• [WORK TO BE COMPLETED]:
Determine how many lines in the records hold the word "angle". Return the number alone.
*** Opening DATA SECTION ***
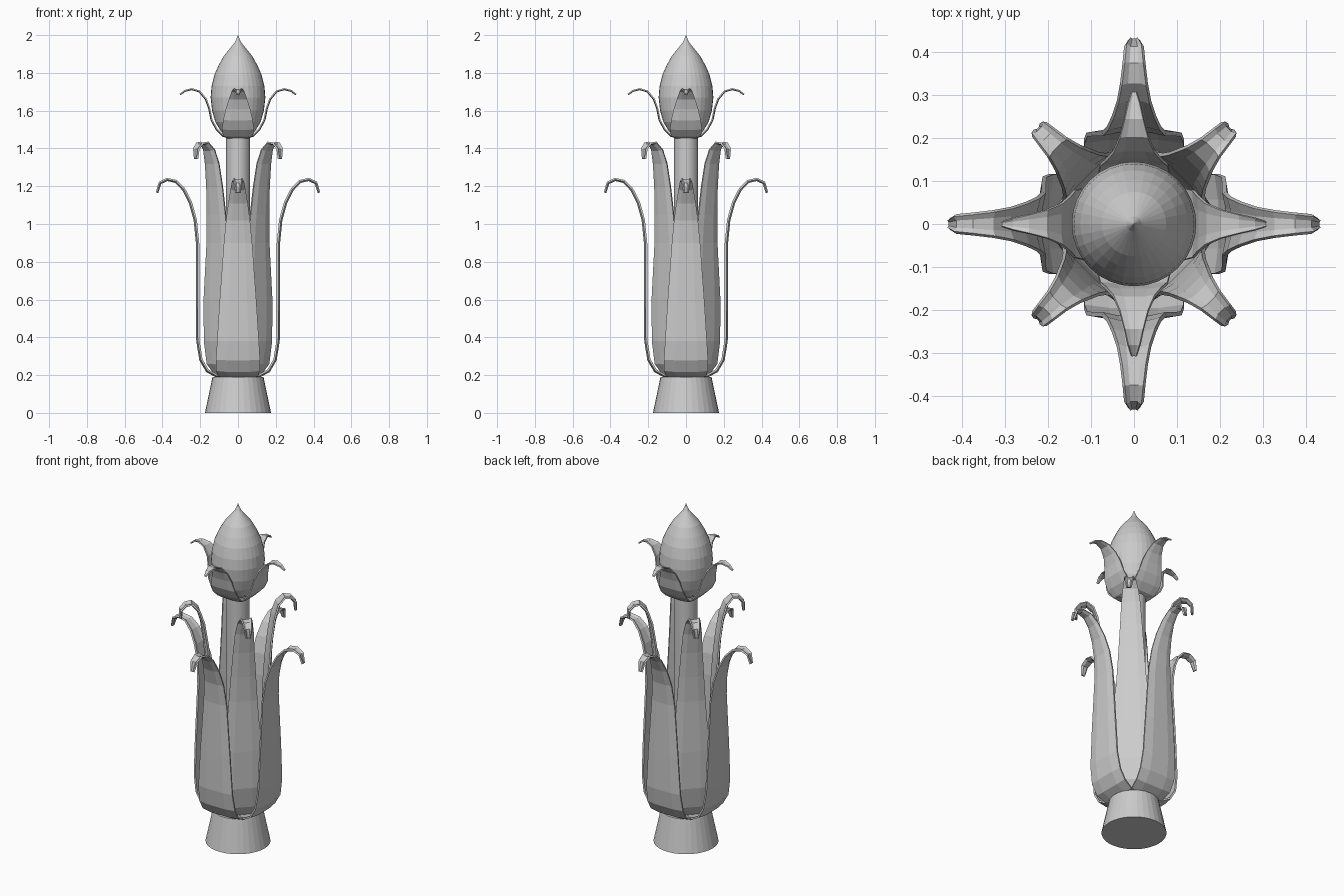
import bpy
import bmesh
from math import cos, sin, pi
from mathutils import Vector, Matrix

cube = bpy.data.objects.get("Cube")
if cube:
    bpy.data.objects.remove(cube, do_unlink=True)

grey = bpy.data.materials.new("plain_grey")
grey.use_nodes = True
colour = (0.6, 0.6, 0.6, 1)
grey.diffuse_color = colour
grey.node_tree.nodes["Principled BSDF"].inputs["Base Color"].default_value = colour


def make_object(name, bm):
    bmesh.ops.recalc_face_normals(bm, faces=bm.faces)
    mesh = bpy.data.meshes.new(name)
    bm.to_mesh(mesh)
    bm.free()
    mesh.materials.append(grey)
    obj = bpy.data.objects.new(name, mesh)
    bpy.context.collection.objects.link(obj)
    return obj


def lathe(name, profile, sides=32):
    """Spin a (radius, height) profile around z, capping both ends."""
    bm = bmesh.new()
    rings = [[bm.verts.new((r * cos(2 * pi * i / sides), r * sin(2 * pi * i / sides), z))
              for i in range(sides)] for r, z in profile]
    for low, high in zip(rings, rings[1:]):
        for i in range(sides):
            j = (i + 1) % sides
            bm.faces.new((low[i], low[j], high[j], high[i]))
    bm.faces.new(rings[0][::-1])
    bm.faces.new(rings[-1])
    return make_object(name, bm)


def leaf(name, path, angle, thickness, cup):
    """Strip along a (radius, height, half width) path, edges cupped inward."""
    bm = bmesh.new()
    turn = Matrix.Rotation(angle, 3, "Z")
    rows = []
    for k, (r, z, w) in enumerate(path):
        before, after = path[max(k - 1, 0)], path[min(k + 1, len(path) - 1)]
        along = Vector((after[0] - before[0], 0, after[1] - before[1])).normalized()
        inward = Vector((-along.z, 0, along.x))
        row = []
        for side in (-1, -0.5, 0.5, 1):
            drop = inward * min(cup, w * 0.4) * (1 if abs(side) == 1 else 0)
            row.append(bm.verts.new(turn @ (Vector((r, side * w, z)) + drop)))
        rows.append(row)
    for a, b in zip(rows, rows[1:]):
        for i in range(3):
            bm.faces.new((a[i], a[i + 1], b[i + 1], b[i]))
    obj = make_object(name, bm)
    solid = obj.modifiers.new("thickness", "SOLIDIFY")
    solid.thickness = thickness
    solid.offset = 0
    return obj


# Base, stem and bud
lathe("base", [(0.175, 0), (0.135, 0.19)])
lathe("stem", [(0.063, 0.18), (0.063, 1.47)])
lathe("bud", [(0.05, 1.46), (0.09, 1.49), (0.12, 1.54), (0.137, 1.6), (0.145, 1.67),
              (0.14, 1.73), (0.125, 1.79), (0.103, 1.84), (0.075, 1.89),
              (0.042, 1.93), (0.018, 1.96), (0.008, 1.98), (0.001, 2.0)])

# Leaf paths: radius, height, half width
outer_path = [(0.03, 0.185, 0.06), (0.11, 0.19, 0.105), (0.165, 0.22, 0.115),
              (0.2, 0.28, 0.116), (0.216, 0.38, 0.11), (0.218, 0.6, 0.096),
              (0.218, 0.9, 0.074), (0.23, 1.02, 0.062), (0.255, 1.11, 0.05),
              (0.29, 1.18, 0.038), (0.33, 1.222, 0.03), (0.375, 1.232, 0.024),
              (0.41, 1.215, 0.02), (0.427, 1.165, 0.011)]
inner_path = [(0.03, 0.19, 0.05), (0.09, 0.2, 0.09), (0.13, 0.26, 0.107),
              (0.153, 0.38, 0.105), (0.16, 0.6, 0.1), (0.16, 0.9, 0.078),
              (0.168, 1.05, 0.068), (0.182, 1.2, 0.058), (0.2, 1.32, 0.05),
              (0.222, 1.39, 0.04), (0.255, 1.425, 0.03), (0.285, 1.42, 0.025),
              (0.308, 1.395, 0.021), (0.312, 1.345, 0.012)]
sepal_path = [(0.03, 1.45, 0.05), (0.08, 1.465, 0.078), (0.115, 1.5, 0.085),
              (0.142, 1.55, 0.078), (0.154, 1.61, 0.064), (0.172, 1.66, 0.048),
              (0.205, 1.7, 0.033), (0.245, 1.712, 0.022), (0.28, 1.703, 0.014),
              (0.306, 1.685, 0.006)]

# Four of each, inner leaves set on the diagonals
for i, place in enumerate(("left", "back", "right", "front")):
    angle = i * pi / 2
    leaf(f"outer_leaf_{place}", outer_path, angle, 0.01, 0.008)
    leaf(f"inner_leaf_{i + 1}", inner_path, angle + pi / 4, 0.01, 0.008)
    leaf(f"sepal_{place}", sepal_path, angle, 0.007, 0.004)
*** Closing DATA SECTION ***
• [WRITTEN RESPONSE]:
6